A lovely evening was had by all at Castlemaine Word Mine (aka the Castlemaine Anglican Church Hall), and the audience was small but welcoming.  Once I got over the knee-knocking terror I always feel before speaking in public – and reading out an excerpt from Every Breath that has never been heard by mortal ears before – I had a really good time.  Simmone Howell offered me blackberry cider and encouragement, and Kirsten Krauth admitted she was as nervous as I was (it’s always good to share the pain!).  We all read bits from our respective novels, then opened the floor for questions, and some really interesting ideas came out.

What is YA? I guess was a big theme, followed closely by Why does YA exist?

It’s hard in retrospect to figure out whether you’ve answered the questions properly, but I’m hoping that our combined responses provided the right answer.  What was interesting to me was how people’s questions and Kirsten and Simmone’s responses gave me a bit of a contemplative moment about my own ideas on the subject.  Some people in the audience pointed out that before YA existed, kids just used to read adult books, and does YA literature really add anything new to the mix?

But I suppose my feeling is that before YA, kids were always reading about life as viewed through the eyes of an adult.  It’s different, that feeling of reading through the lens of someone who isn’t at your own stage of life.  I remember reading The Outsiders by Susie Hinton, and having a ‘wow’ moment – I was so amazed that someone finally got it, that feeling I had, of being a teenager, and had managed to encapsulate that in Ponyboy’s story.

Someone asked what Simmone and Kirsten and I had read as teenagers, and we realised that I was reading Stephen King, Simmone was reading Jackie Collins, and Kirsten was reading Virginia Andrews.  But I have to confess that I didn’t always get everything that happened in those adult books.  All the emotional turmoil behind the sex scenes in Peter Benchley’s Jaws went completely over my head (probably because I was, y’know, twelve).

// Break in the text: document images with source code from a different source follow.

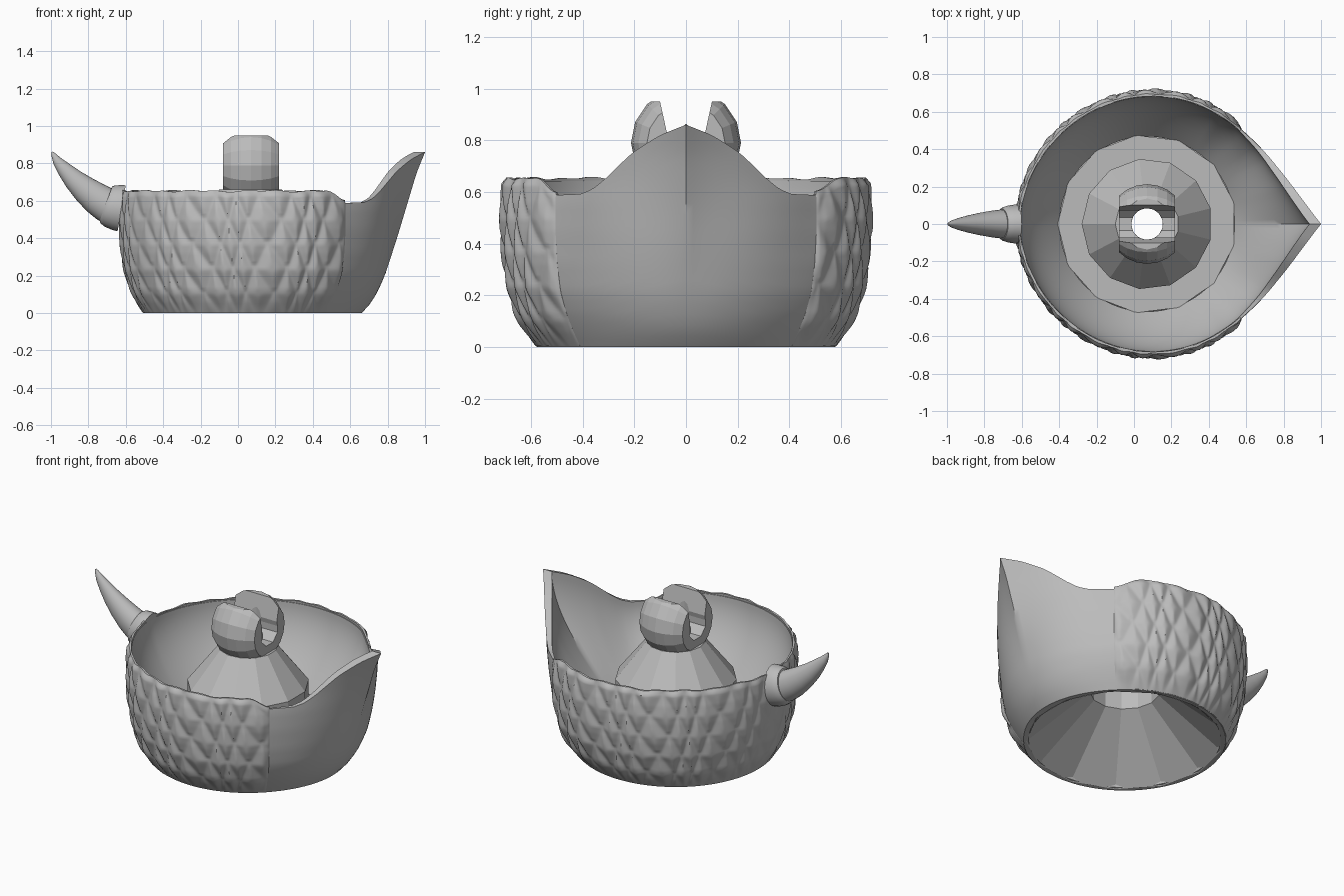
import bpy
import bmesh
from math import sin, cos, pi, radians, degrees, atan2
from mathutils import Matrix, Vector

if "Cube" in bpy.data.objects:
    bpy.data.objects.remove(bpy.data.objects["Cube"])

grey = bpy.data.materials.new("plain_grey")
grey.use_nodes = True
grey.diffuse_color = (0.5, 0.5, 0.5, 1)
grey.node_tree.nodes["Principled BSDF"].inputs["Base Color"].default_value = (0.5, 0.5, 0.5, 1)

CX = 0.07           # bowl axis
EDGE = radians(45)  # half angle of the spout
FLOOR = 0.2


def interp(table, x):
    """Piecewise linear lookup."""
    for (x0, y0), (x1, y1) in zip(table, table[1:]):
        if x <= x1:
            return y0 + (y1 - y0) * max(0, x - x0) / (x1 - x0)
    return table[-1][1]


def smoothstep(x):
    x = min(1, max(0, x))
    return x * x * (3 - 2 * x)


def finish(name, bm, smooth=None):
    bmesh.ops.recalc_face_normals(bm, faces=bm.faces)
    mesh = bpy.data.meshes.new(name)
    bm.to_mesh(mesh)
    bm.free()
    obj = bpy.data.objects.new(name, mesh)
    bpy.context.collection.objects.link(obj)
    mesh.materials.append(grey)
    if smooth:
        bpy.ops.object.select_all(action="DESELECT")
        obj.select_set(True)
        bpy.context.view_layer.objects.active = obj
        bpy.ops.object.shade_smooth_by_angle(angle=radians(smooth))
    return obj


def loft(name, loops, cyclic, smooth=None):
    """Skin closed cross-sections, joined in a ring or capped at the ends."""
    bm = bmesh.new()
    rings = [[bm.verts.new(p) for p in loop] for loop in loops]
    pairs = list(zip(rings, rings[1:]))
    if cyclic:
        pairs.append((rings[-1], rings[0]))
    else:
        bm.faces.new(rings[0])
        bm.faces.new(rings[-1])
    n = len(rings[0])
    for a, b in pairs:
        for i in range(n):
            j = (i + 1) % n
            bm.faces.new((a[i], a[j], b[j], b[i]))
    return finish(name, bm, smooth)


def polar(r, angle, z):
    return Vector((CX + r * cos(angle), r * sin(angle), z))


# Shape tables: wall radius and spout tip by height, rim height by angle
WALL = [(0, .578), (.06, .612), (.13, .645), (.22, .673), (.32, .69),
        (.45, .70), (.56, .70), (.66, .69)]
TIP = [(0, .592), (.03, .622), (.1, .67), (.2, .715), (.4, .78),
       (.6, .84), (.75, .885), (.86, .93)]
RIM = [(0, .86), (6.7, .82), (14.7, .755), (24, .655), (29, .612),
       (34, .592), (45, .588), (49, .60), (56, .64), (180, .645)]


def wall(angle, z):
    """Slightly egg-shaped wall, fuller towards the spout."""
    return interp(WALL, z) + .03 * cos(angle) * abs(sin(angle)) * min(1, z / .2)


def outer(angle, z):
    """Outside radius: the wall drawn out into a pointed spout."""
    a = abs(atan2(sin(angle), cos(angle)))
    if a >= EDGE:
        return wall(a, z)
    r = wall(EDGE, z)
    tip = interp(TIP, z)
    px, py = r * cos(EDGE), r * sin(EDGE)
    wedge = tip * py / (py * cos(a) + (tip - px) * sin(a)) + .048 * sin(pi * a / EDGE)
    rounded = r + (tip - r) * cos(a / EDGE * pi / 2) ** 2
    return rounded + (wedge - rounded) * smoothstep((z - .1) / .5)


# Bowl with spout
sections = []
STEPS = 180
for i in range(STEPS):
    a = 2 * pi * i / STEPS
    off = abs(atan2(sin(a), cos(a)))
    rim = interp(RIM, degrees(off))
    loop = [polar(.55, a, .004)]
    for k in range(21):
        z = rim * k / 20
        loop.append(polar(outer(a, z), a, z))
    lip = outer(a, rim) - .012 - .05 * max(0, 1 - off / EDGE)
    for k in range(16, -1, -1):
        t = k / 16
        loop.append(polar(.468 + (lip - .468) * sin(t * pi / 2), a, FLOOR + (rim - FLOOR) * t))
    sections.append(loop)
loft("bowl_with_spout", sections, True, 35)


# Band of soft overlapping scales around the wall
def scale_height(u, v):
    best = 0
    for shift in (0, .5):
        du = abs((u + shift) % 1 - .5) * 2
        dv = (v + shift) % 1
        q = du + abs(dv - .4) * 1.7
        best = max(best, smoothstep(1.1 - q))
    return best


sections = []
STEPS, ROWS = 440, 56
for i in range(STEPS + 1):
    s = i / STEPS
    a = EDGE + (2 * pi - 2 * EDGE) * s
    end = min(1, min(s, 1 - s) / .012) ** .5
    relief = end * (.45 + .55 * abs(sin(a)))
    top = .653 + .006 * sin(a * 19) * sin(a * 7 + 1) - .05 * smoothstep(1 - min(s, 1 - s) / .04)
    loop = []
    for k in range(ROWS + 1):
        z = .003 + (top - .003) * k / ROWS
        fade = min(1, (1 - k / ROWS) / .05 + .3, z / .1 + .1)
        bump = .005 + .019 * scale_height(a * 32 / (2 * pi) + z * .9 + .15 * sin(a * 11), z / .26)
        loop.append(polar(wall(a, z) + bump * relief * fade, a, z))
    for k in range(8, -1, -1):
        z = .003 + (top - .003) * k / 8
        loop.append(polar(wall(a, z) - .008, a, z))
    sections.append(loop)
loft("scale_band", sections, False, 40)

# Faceted hollow cone standing on a flat floor inside the bowl
profile = [(.565, 0), (.2, .32), (.2, .57), (.085, .6), (.085, .66), (.17, .66),
           (.35, .43), (.35, .21), (.478, .21), (.478, .13)]
SIDES = 13
loft("centre_cone", [[polar(r, pi + 2 * pi * i / SIDES, z) for r, z in profile]
                     for i in range(SIDES)], True)

# Ball clip: a trimmed ball with an open socket and a drain hole
BALL_Z = .79
bm = bmesh.new()
bmesh.ops.create_uvsphere(bm, u_segments=16, v_segments=12, radius=.213,
                          matrix=Matrix.Translation((CX, 0, BALL_Z)) @ Matrix.Rotation(pi / 2, 4, "Y"))
clip = finish("ball_clip", bm)

bm = bmesh.new()
bmesh.ops.create_cube(bm, size=1, matrix=Matrix.Translation((CX, 0, .7))
                      @ Matrix.Diagonal((.3, .8, .5, 1)))
trim = finish("trim_box", bm)

half = [(.035, .71), (.08, .755), (.08, .795), (.073, .825), (.105, .97)]
socket = half + [(-y, z) for y, z in reversed(half)]
slot = loft("socket_cutter", [[Vector((CX + x, y, z)) for y, z in socket] for x in (-.3, .3)], False)

bm = bmesh.new()
bmesh.ops.create_cone(bm, cap_ends=True, segments=24, radius1=.084, radius2=.084, depth=.7,
                      matrix=Matrix.Translation((CX, 0, .66)))
drain = finish("drain_cutter", bm)

bpy.ops.object.select_all(action="DESELECT")
bpy.context.view_layer.objects.active = clip
clip.select_set(True)
for cutter, mode in ((trim, "INTERSECT"), (slot, "DIFFERENCE"), (drain, "DIFFERENCE")):
    cutter.hide_render = True
    mod = clip.modifiers.new("cut", "BOOLEAN")
    mod.object, mod.operation, mod.solver = cutter, mode, "EXACT"
    bpy.ops.object.modifier_apply(modifier=mod.name)
    bpy.data.objects.remove(cutter)


# Horn and its collar: oval sections along a bent path (x, z, radius)
def tapered_tube(name, path, smooth, sides=24):
    pts = [Vector((x, 0, z)) for x, z, r in path]
    side = Vector((0, .84, 0))
    loops = []
    for i, (x, z, r) in enumerate(path):
        d = (pts[min(i + 1, len(pts) - 1)] - pts[max(i - 1, 0)]).normalized()
        up = d.cross(Vector((0, 1, 0)))
        loops.append([pts[i] + r * (side * cos(2 * pi * k / sides) + up * sin(2 * pi * k / sides))
                      for k in range(sides)])
    return loft(name, loops, False, smooth)


tapered_tube("horn", [(-.67, .56, .094), (-.71, .582, .092), (-.76, .615, .085), (-.82, .662, .072),
                      (-.88, .716, .056), (-.93, .77, .04), (-.967, .814, .025), (-.986, .846, .013),
                      (-.994, .861, .005)], 40)
tapered_tube("horn_collar", [(-.622, .56, .125), (-.65, .565, .122), (-.675, .573, .117),
                             (-.695, .581, .109), (-.706, .585, .098)], 40)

So I think there’s a lot to be said for being able to find your own experience in the literature you read*.  I think of how teenagers, for a long time, were supposed to just accept that their stage of life was merely a prelude to something else – the bigger adventure of adulthood – without having the chance to enjoy where they were at.  And until YA became an accepted publishing market, teenagers were expected to gain all their insights about life purely from an adult perspective, without the feeling like they themselves had some insights to offer.

Teenagers have a lot to offer – as a high school teacher, I appreciate that all the time.  Their view on the world is unique, sometimes muddled but always interesting.  It’s why I like to put myself back in the mind-set of being a teenager and write what I see and feel.

Here’s a quote, sent to me by my amazing local librarian Robyn Annear, from Adam Phillips’ book ‘Missing Out: In Praise of the Unlived Life’  -

‘ “Perhaps it is only in childhood,” Graham Greene writes in his essay “The Lost Child”, “that books have any deep influence on our lives. In later life we admire, we are entertained, we may modify some views we already hold, but we are more likely to find in books merely a confirmation of what is in our minds already
‘ “But in childhood all books are books of divination, telling us about the future, and like the fortune-teller who sees a long journey in the cards or death by water they influence the future. I suppose that is why books excited us so much.”
‘The desire in childhood reading, Greene tells us, is for experiences we haven’t had yet; as children we are not just lacking these experiences, we are not yet ready for them; because they are what we want, they are what we want to know about. What the child divines in the book is what he (sic) may be capable of; childhood is the developing of an appetite for future possibility.’
I think YA books really capture that sense of future possibility, and do so through the perspective of someone who is directly experiencing it.  That’s why I love to read YA, and love to write it.

* I was thinking about this recently when I came across this fantastic article on how LGBT experience is really becoming foregounded in new YA fiction.  It must be good to finally be able to read about your side of the story.